Despite the fact that this grape has a long history, Keratsuda wine remains a rare find. This white indigenous variety is most likely to have originated from the banks of the Struma river, which runs through Bulgaria and Greece. In fact, the name ‘Keratsuda’ comes from the Greek language and means ‘girl’.
Sensitive to winter frosts, but resistant to heat and drought, Keratsuda is a perfect fit for the warmest parts of Bulgaria. This late-ripenning variety produces thick-skinned grapes with high sugar levels and bright aromatics.
For many decades, Keratsuda has been flying under the radar, being mainly used for house wine or as a table grape. However, in recent years, some of the Bulgarian winemakers started experimenting with Keratsuda making charming aromatic wines with a summery character.
Aromas And Styles
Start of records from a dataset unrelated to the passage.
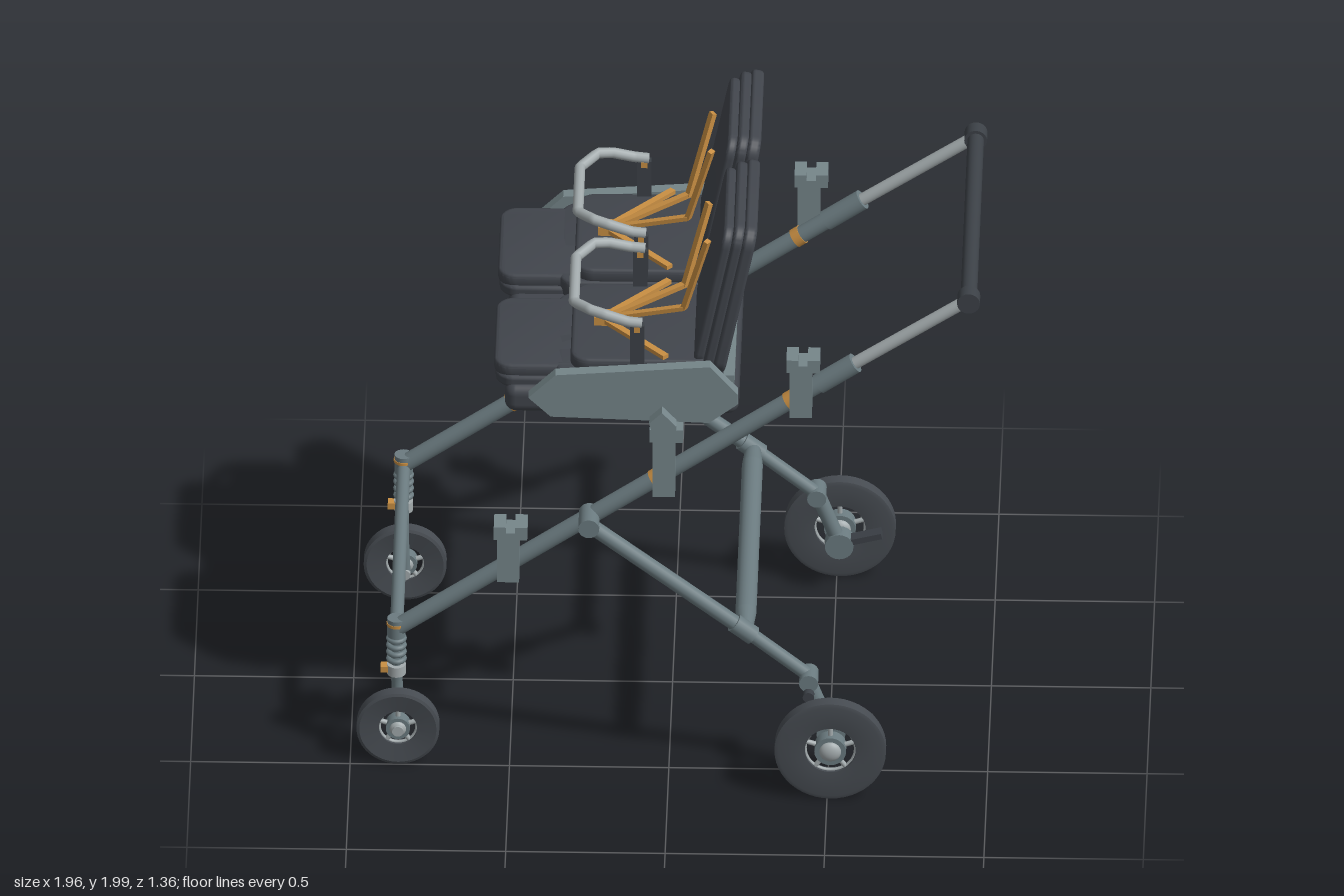
import * as THREE from 'three';
import { toCreasedNormals } from 'three/addons/utils/BufferGeometryUtils.js';
import { RoundedBoxGeometry } from 'three/addons/geometries/RoundedBoxGeometry.js';

const mat = (name, color) => {
  const m = new THREE.MeshStandardMaterial({ color });
  m.name = name;
  return m;
};
const M = {
  frame: mat('frame grey', 0x6b7b80),
  panel: mat('panel grey', 0x76868a),
  metal: mat('light metal', 0xa3abad),
  fabric: mat('dark fabric', 0x41454c),
  tyre: mat('tyre dark', 0x464b51),
  grip: mat('grip dark', 0x3c4147),
  strap: mat('orange strap', 0xc98f43),
};
const V = (x, y, z) => new THREE.Vector3(x, y, z);

function add(parent, name, geo, material, x = 0, y = 0, z = 0) {
  const m = new THREE.Mesh(geo, material);
  m.name = name;
  m.position.set(x, y, z);
  parent.add(m);
  return m;
}
const box = (p, name, w, h, d, material, x, y, z) =>
  add(p, name, new THREE.BoxGeometry(w, h, d), material, x, y, z);

// round rod between two points
function rod(p, name, a, b, r, material, r2 = r) {
  const d = b.clone().sub(a);
  const c = a.clone().add(b).multiplyScalar(0.5);
  const m = add(p, name, new THREE.CylinderGeometry(r2, r, d.length(), 20), material, c.x, c.y, c.z);
  m.quaternion.setFromUnitVectors(V(0, 1, 0), d.normalize());
  return m;
}

// flat strap between two points
function strap(p, name, a, b, w, t) {
  const m = new THREE.Mesh(new THREE.BoxGeometry(w, t, a.distanceTo(b)), M.strap);
  m.name = name;
  m.position.copy(a).add(b).multiplyScalar(0.5);
  m.lookAt(b);
  p.add(m);
}

// padded slab with rounded corners, centred, thickness along z
function slab(w, h, t, r) {
  const e = Math.min(0.012, t * 0.35), x = w / 2 - e, y = h / 2 - e;
  const s = new THREE.Shape();
  s.moveTo(-x + r, -y);
  s.lineTo(x - r, -y).absarc(x - r, -y + r, r, -Math.PI / 2, 0);
  s.lineTo(x, y - r).absarc(x - r, y - r, r, 0, Math.PI / 2);
  s.lineTo(-x + r, y).absarc(-x + r, y - r, r, Math.PI / 2, Math.PI);
  s.lineTo(-x, -y + r).absarc(-x + r, -y + r, r, Math.PI, Math.PI * 1.5);
  const g = new THREE.ExtrudeGeometry(s, {
    depth: t - 2 * e, bevelThickness: e, bevelSize: e, bevelSegments: 3, curveSegments: 6,
  });
  g.translate(0, 0, -t / 2 + e);
  return toCreasedNormals(g, 0.7);
}

// side-view polygon with thickness along z
function plate(points, z0, z1) {
  const s = new THREE.Shape(points.map(([x, y]) => new THREE.Vector2(x, y)));
  return new THREE.ExtrudeGeometry(s, { depth: z1 - z0, bevelEnabled: false }).translate(0, 0, z0);
}

function wheel(p, name, x, y, z, R, ri, w, hubR) {
  const g = new THREE.Group();
  g.name = name;
  g.position.set(x, y, z);
  const prof = [[ri, -0.3], [R * 0.93, -0.5], [R, -0.42], [R, 0.42], [R * 0.93, 0.5], [ri, 0.3], [ri, -0.3]]
    .map(([r, t]) => new THREE.Vector2(r, t * w));
  const tyre = new THREE.LatheGeometry(prof, 48).rotateX(Math.PI / 2);
  add(g, 'tyre', toCreasedNormals(tyre, 0.5), M.tyre);
  add(g, 'rim', new THREE.TorusGeometry(ri, 0.006, 8, 36), M.metal);
  add(g, 'hub', new THREE.CylinderGeometry(hubR, hubR, w * 0.9, 24).rotateX(Math.PI / 2), M.frame);
  const cap = add(g, 'hubCap', new THREE.SphereGeometry(hubR * 0.7, 20, 12), M.metal, 0, 0, w * 0.4);
  cap.scale.z = 0.6;
  for (let i = 0; i < 5; i++) {
    const a = Math.PI / 2 + i * Math.PI * 0.4, c = Math.cos(a), s = Math.sin(a);
    rod(g, 'spoke', V(c * hubR * 0.8, s * hubR * 0.8, 0), V(c * (ri + 0.004), s * (ri + 0.004), 0), 0.008, M.metal);
  }
  p.add(g);
}

// accessory socket with a notched head
function socket(p, x, y0, y1, z) {
  const h = y1 - 0.045;
  box(p, 'socketBody', 0.07, h - y0, 0.07, M.panel, x, (y0 + h) / 2, z);
  box(p, 'socketHead', 0.105, 0.025, 0.08, M.panel, x + 0.008, h + 0.0125, z);
  for (const s of [-1, 1])
    box(p, 'socketLug', 0.038, 0.022, 0.08, M.panel, x + 0.008 + s * 0.0335, h + 0.035, z);
}

// one side of the chassis, s = +1 or -1 in z
function side(s) {
  const g = new THREE.Group();
  g.name = s > 0 ? 'frontSideFrame' : 'backSideFrame';
  const z = 0.476 * s, zl = 0.53 * s;
  const onRail = t => V(-0.86 + 1.43 * t, 0.49 + t, z);

  rod(g, 'mainRail', onRail(0), onRail(1), 0.028, M.frame);
  rod(g, 'railCollar', onRail(0.93), onRail(1.01), 0.033, M.frame);
  rod(g, 'handleTube', onRail(1), V(0.94, 1.74, z), 0.02, M.metal);
  rod(g, 'handleKnuckle', V(0.94, 1.74, z - 0.025), V(0.94, 1.74, z + 0.025), 0.036, M.grip);
  for (const t of [0.245, 0.575, 0.87]) rod(g, 'railClip', onRail(t - 0.008), onRail(t + 0.008), 0.031, M.strap);

  // rear leg hinged on the rail
  const top = V(-0.25, 0.92, zl), knee = V(0.24, 0.535, zl), foot = V(0.44, 0.37, zl);
  rod(g, 'legHinge', V(-0.25, 0.92, z - 0.02 * s), V(-0.25, 0.92, zl + 0.028 * s), 0.033, M.frame);
  rod(g, 'rearLeg', top, knee, 0.025, M.frame);
  rod(g, 'rearLegLower', knee, foot, 0.022, M.frame);
  rod(g, 'legCollar', V(0.205, 0.562, zl), V(0.265, 0.515, zl), 0.031, M.frame);
  rod(g, 'ankle', V(0.44, 0.365, zl - 0.03 * s), V(0.44, 0.365, zl + 0.045 * s), 0.03, M.frame);
  rod(g, 'rearArm', V(0.44, 0.36, 0.55 * s), V(0.51, 0.175, 0.55 * s), 0.024, M.frame);
  rod(g, 'axleBoss', V(0.51, 0.175, 0.522 * s), V(0.51, 0.175, 0.575 * s), 0.045, M.frame);
  rod(g, 'rearAxle', V(0.51, 0.175, 0.54 * s), V(0.51, 0.175, 0.65 * s), 0.014, M.metal);
  rod(g, 'brakeKnob', V(0.44, 0.33, 0.55 * s), V(0.44, 0.33, 0.6 * s), 0.018, M.grip);
  const pedal = box(g, 'brakePedal', 0.13, 0.02, 0.04, M.grip, 0.58, 0.2, 0.543 * s);
  pedal.rotation.z = 0.25;
  wheel(g, 'rearWheel', 0.51, 0.175, 0.648 * s, 0.175, 0.08, 0.048, 0.05);

  // sprung front caster
  rod(g, 'casterHead', V(-0.855, 0.465, z), V(-0.855, 0.53, z), 0.029, M.frame);
  rod(g, 'casterClip', V(-0.855, 0.505, z), V(-0.855, 0.515, z), 0.031, M.strap);
  rod(g, 'springCore', V(-0.855, 0.32, z), V(-0.855, 0.48, z), 0.016, M.frame);
  for (let i = 0; i < 4; i++)
    add(g, 'springCoil', new THREE.TorusGeometry(0.024, 0.009, 8, 20).rotateX(Math.PI / 2), M.frame, -0.855, 0.38 + i * 0.025, z);
  rod(g, 'casterBase', V(-0.855, 0.325, z), V(-0.855, 0.36, z), 0.03, M.metal);
  box(g, 'casterLock', 0.025, 0.022, 0.03, M.strap, -0.892, 0.345, z);
  const fork = new THREE.CatmullRomCurve3([
    V(-0.855, 0.335, 0.47 * s), V(-0.855, 0.325, 0.432 * s), V(-0.855, 0.27, 0.418 * s), V(-0.85, 0.13, 0.418 * s)]);
  add(g, 'casterFork', new THREE.TubeGeometry(fork, 20, 0.018, 12), M.frame);
  rod(g, 'frontAxle', V(-0.85, 0.13, 0.395 * s), V(-0.85, 0.13, 0.515 * s), 0.018, M.metal);
  wheel(g, 'frontWheel', -0.85, 0.13, 0.478 * s, 0.13, 0.06, 0.045, 0.038);

  // accessory sockets clamped to the rail
  socket(g, -0.503, 0.73, 0.935, 0.54 * s);
  socket(g, -0.014, 1.055, 1.305, 0.54 * s);
  socket(g, 0.415, 1.355, 1.57, 0.54 * s);

  // seat side panel and its plug
  const [a, b] = [0.5 * s, 0.54 * s].sort((m, n) => m - n);
  add(g, 'seatSidePanel', plate([[-0.44, 1.395], [-0.37, 1.326], [0.127, 1.31], [0.217, 1.38],
    [0.217, 1.416], [0.13, 1.517], [-0.355, 1.48]], a, b), M.panel);
  const [c, d] = [0.505 * s, 0.58 * s].sort((m, n) => m - n);
  add(g, 'seatPlug', plate([[-0.045, 1.27], [0.025, 1.27], [0.025, 1.32], [-0.02, 1.37], [-0.06, 1.33]], c, d), M.panel);
  return g;
}

// one seat, centred on z = zc
function seat(zc) {
  const g = new THREE.Group();
  g.name = 'seat';
  g.position.z = zc;
  const flat = (name, x0, x1, y0, y1, w, r) => add(g, name,
    slab(x1 - x0, w, y1 - y0, r).rotateX(-Math.PI / 2), M.fabric, (x0 + x1) / 2, (y0 + y1) / 2, 0);
  flat('legRestLower', -0.545, -0.2, 1.39, 1.43, 0.43, 0.05);
  flat('legRestPad', -0.55, -0.22, 1.42, 1.465, 0.405, 0.045);
  flat('seatPadLower', -0.36, 0.17, 1.40, 1.465, 0.475, 0.05);
  flat('seatPad', -0.31, 0.15, 1.455, 1.505, 0.455, 0.05);

  // reclined backrest in three layers
  const back = new THREE.Group();
  back.name = 'backrest';
  back.position.set(0.125, 1.455, 0);
  back.rotation.z = -0.2;
  [[0.026, 0.04, 0.548, 0.484], [-0.008, 0.036, 0.54, 0.462], [-0.04, 0.032, 0.52, 0.43]].forEach(([x, t, h, w], i) =>
    add(back, 'backLayer' + (i + 1), slab(w, h, t, 0.05).rotateY(Math.PI / 2), M.fabric, x, h / 2, 0));
  g.add(back);

  // harness
  box(g, 'buckle', 0.05, 0.03, 0.05, M.strap, -0.215, 1.52, 0);
  for (const s of [-1, 1]) {
    strap(g, 'lapStrap', V(-0.215, 1.518, 0), V(-0.01, 1.518, 0.222 * s), 0.022, 0.014);
    strap(g, 'shoulderStrapLower', V(-0.2, 1.52, 0), V(0.045, 1.605, 0.068 * s), 0.022, 0.014);
    strap(g, 'shoulderStrapUpper', V(0.043, 1.6, 0.066 * s), V(0.118, 1.88, 0.112 * s), 0.022, 0.016);
    // bumper bar posts
    box(g, 'bumperPost', 0.045, 0.15, 0.024, M.grip, -0.1, 1.56, 0.218 * s);
    box(g, 'postButton', 0.02, 0.02, 0.028, M.strap, -0.1, 1.622, 0.218 * s);
  }
  // bumper bar
  const pts = [[-0.085, 1.64, 0.218], [-0.13, 1.645, 0.218], [-0.2, 1.665, 0.21], [-0.245, 1.672, 0.195], [-0.3, 1.66, 0.13]];
  const path = new THREE.CurvePath();
  const all = [...pts.map(p => V(...p)), ...pts.slice().reverse().map(([x, y, z]) => V(x, y, -z))];
  for (let i = 1; i < all.length; i++) path.add(new THREE.LineCurve3(all[i - 1], all[i]));
  add(g, 'bumperBar', new THREE.TubeGeometry(path, 60, 0.017, 12), M.metal);
  return g;
}

export function createModel() {
  const root = new THREE.Group();
  root.name = 'doubleStroller';
  root.add(side(1), side(-1), seat(0.262), seat(-0.262));

  // shared seat base
  add(root, 'seatBase', new RoundedBoxGeometry(0.735, 0.1, 1.0, 4, 0.035), M.fabric, -0.148, 1.357, 0);
  box(root, 'seatRearRail', 0.1, 0.045, 0.9, M.panel, 0.155, 1.408, 0);
  box(root, 'seatDivider', 0.05, 0.06, 0.05, M.fabric, 0.15, 1.455, 0);

  // cross members
  rod(root, 'handleGrip', V(0.94, 1.74, -0.47), V(0.94, 1.74, 0.47), 0.026, M.grip);
  rod(root, 'frontCrossbar', V(-0.855, 0.485, -0.476), V(-0.855, 0.485, 0.476), 0.021, M.frame);
  rod(root, 'rearCrossbar', V(0.24, 0.535, -0.43), V(0.24, 0.535, 0.43), 0.033, M.frame);
  for (const s of [-1, 1])
    rod(root, 'rearCrossbarEnd', V(0.24, 0.535, 0.43 * s), V(0.24, 0.535, 0.53 * s), 0.033, M.frame, 0.024);
  return root;
}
Keratsuda wine typically boasts a beautiful golden colour, as well as a light and fresh character. These wines are bright and captivating on the nose, packed with flavours of ripe pears, apricots and spring blossom. Keratsuda grape typically has moderate acidity which makes it great for orange wine production, as acidity does not contradict the tannins found in orange wine. When fermented on the skins, Keratsuda wine becomes amber in colour and full-bodied. The aromas are enriched by the notes of orange marmalade, almonds, tea leaves and various spices.